The Rustic Landscape of Rim Village, 1927-1941
- Small-scale features should add diversity and dimension to the landscape and should not be dominant nor should they become landscape “features” in and of themselves.
- The number of signs actually required and the strategic placing of them in the landscape should be thoughtfully determined. Signs should be constructed of natural materials found on site; should be of the proper scale according to their purpose; and should be legible.
- Functional aspects of drinking fountains (i.e. pipes) should be naturalistically masked by the use of materials found on or appropriate to the site.

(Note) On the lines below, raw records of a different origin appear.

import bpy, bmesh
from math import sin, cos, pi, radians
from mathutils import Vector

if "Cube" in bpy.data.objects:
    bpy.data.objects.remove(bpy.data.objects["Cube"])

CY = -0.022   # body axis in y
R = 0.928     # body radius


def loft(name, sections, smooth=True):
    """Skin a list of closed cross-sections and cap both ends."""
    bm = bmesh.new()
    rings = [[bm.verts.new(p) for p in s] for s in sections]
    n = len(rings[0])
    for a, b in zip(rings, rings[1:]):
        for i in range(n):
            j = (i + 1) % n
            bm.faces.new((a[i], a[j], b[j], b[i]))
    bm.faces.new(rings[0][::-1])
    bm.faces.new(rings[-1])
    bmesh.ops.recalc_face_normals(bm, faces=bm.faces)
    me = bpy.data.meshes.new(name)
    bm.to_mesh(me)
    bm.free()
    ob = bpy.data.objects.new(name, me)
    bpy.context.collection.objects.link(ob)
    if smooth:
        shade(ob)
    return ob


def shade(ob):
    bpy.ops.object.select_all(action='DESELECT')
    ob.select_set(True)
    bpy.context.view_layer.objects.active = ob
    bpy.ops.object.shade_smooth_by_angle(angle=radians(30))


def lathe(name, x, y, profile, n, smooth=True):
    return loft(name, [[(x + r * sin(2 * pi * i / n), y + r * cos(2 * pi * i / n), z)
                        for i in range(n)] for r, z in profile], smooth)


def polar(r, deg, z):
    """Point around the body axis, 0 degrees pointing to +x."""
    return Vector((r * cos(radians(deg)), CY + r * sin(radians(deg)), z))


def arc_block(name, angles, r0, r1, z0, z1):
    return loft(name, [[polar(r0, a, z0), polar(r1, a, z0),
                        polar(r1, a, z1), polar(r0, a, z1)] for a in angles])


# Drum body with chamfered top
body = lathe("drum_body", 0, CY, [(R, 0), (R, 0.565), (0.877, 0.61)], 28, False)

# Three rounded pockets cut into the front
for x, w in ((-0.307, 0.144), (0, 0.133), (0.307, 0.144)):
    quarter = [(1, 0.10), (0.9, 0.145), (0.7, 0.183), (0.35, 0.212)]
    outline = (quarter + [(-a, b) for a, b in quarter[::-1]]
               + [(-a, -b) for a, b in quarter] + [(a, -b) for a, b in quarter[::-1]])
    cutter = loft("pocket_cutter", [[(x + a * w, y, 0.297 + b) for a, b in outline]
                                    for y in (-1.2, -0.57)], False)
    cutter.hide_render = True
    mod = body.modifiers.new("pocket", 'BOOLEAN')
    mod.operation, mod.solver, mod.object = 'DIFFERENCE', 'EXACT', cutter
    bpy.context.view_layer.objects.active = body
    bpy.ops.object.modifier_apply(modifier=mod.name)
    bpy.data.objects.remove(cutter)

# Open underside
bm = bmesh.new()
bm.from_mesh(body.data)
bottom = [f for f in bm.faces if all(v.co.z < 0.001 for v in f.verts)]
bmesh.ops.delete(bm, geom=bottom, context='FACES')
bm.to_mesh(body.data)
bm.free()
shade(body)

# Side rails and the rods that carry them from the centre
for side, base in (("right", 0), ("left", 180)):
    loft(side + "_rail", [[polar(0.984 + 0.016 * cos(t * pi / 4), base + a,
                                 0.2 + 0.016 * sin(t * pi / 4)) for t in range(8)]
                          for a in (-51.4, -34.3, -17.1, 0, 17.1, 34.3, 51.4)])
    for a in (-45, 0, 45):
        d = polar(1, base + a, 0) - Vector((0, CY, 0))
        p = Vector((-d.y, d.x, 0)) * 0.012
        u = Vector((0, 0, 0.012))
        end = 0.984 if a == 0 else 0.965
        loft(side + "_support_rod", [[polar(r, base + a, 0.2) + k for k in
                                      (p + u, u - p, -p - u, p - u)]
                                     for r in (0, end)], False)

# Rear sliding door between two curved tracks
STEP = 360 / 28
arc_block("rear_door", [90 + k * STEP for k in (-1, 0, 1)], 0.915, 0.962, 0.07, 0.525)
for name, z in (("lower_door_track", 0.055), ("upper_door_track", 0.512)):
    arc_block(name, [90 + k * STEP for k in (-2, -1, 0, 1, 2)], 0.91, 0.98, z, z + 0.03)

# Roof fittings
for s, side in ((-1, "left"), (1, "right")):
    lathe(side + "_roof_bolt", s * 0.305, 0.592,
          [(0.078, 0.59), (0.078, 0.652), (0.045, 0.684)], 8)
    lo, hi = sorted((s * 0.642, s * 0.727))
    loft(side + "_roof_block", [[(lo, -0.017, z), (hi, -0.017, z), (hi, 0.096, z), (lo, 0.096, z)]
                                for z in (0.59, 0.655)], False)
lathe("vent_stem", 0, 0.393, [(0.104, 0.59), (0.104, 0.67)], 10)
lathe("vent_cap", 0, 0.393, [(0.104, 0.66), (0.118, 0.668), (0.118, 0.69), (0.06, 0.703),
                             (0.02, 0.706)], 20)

- Guardrails and curbing are unavoidable necessities in parks and therefore deserve to be planned thoughtfully. Stone is more permanent than wood; however, each must be considered for its native suitability. Changes in coping levels reflect nature’s natural rhythms. The barrier should flow along parallel with the grade of the road or walk to be harmonious in the landscape.
- Picnic tables may be built entirely of unmilled wood or stone, or they may be contrived combinations of both materials.
- An open fireplace is appropriate for outdoor cooking and a chimney is functionally unnecessary. A skillful manipulation of a few large boulders — to suggest a natural arrangement — is in the best park character.
1. With one exception, no historic signs remain at Rim Villages. Existing signs should be replaced as part of a comprehensive sign plan for Rim Villages.
2. Consideration should be given to reestablishing the historic motifs when constructing new signs. Signs throughout Rim Village should be rustic in character, constructed of unmilled wood or logs with rough log or stone bases that are consistent with existing structures. Signs can be stained to reduce maintenance and enhance visual continuity (see TYPOLOGY: Small-Scale Features, signs).
3. Directional and informational signs serve different purposes and should appear different. Directional signs for vehicular traffic should be relatively large in scale and readable from a distance. Informational signs orienting pedestrians to buildings and features should be smaller in relation to directional signs, although both should be similar in form and material.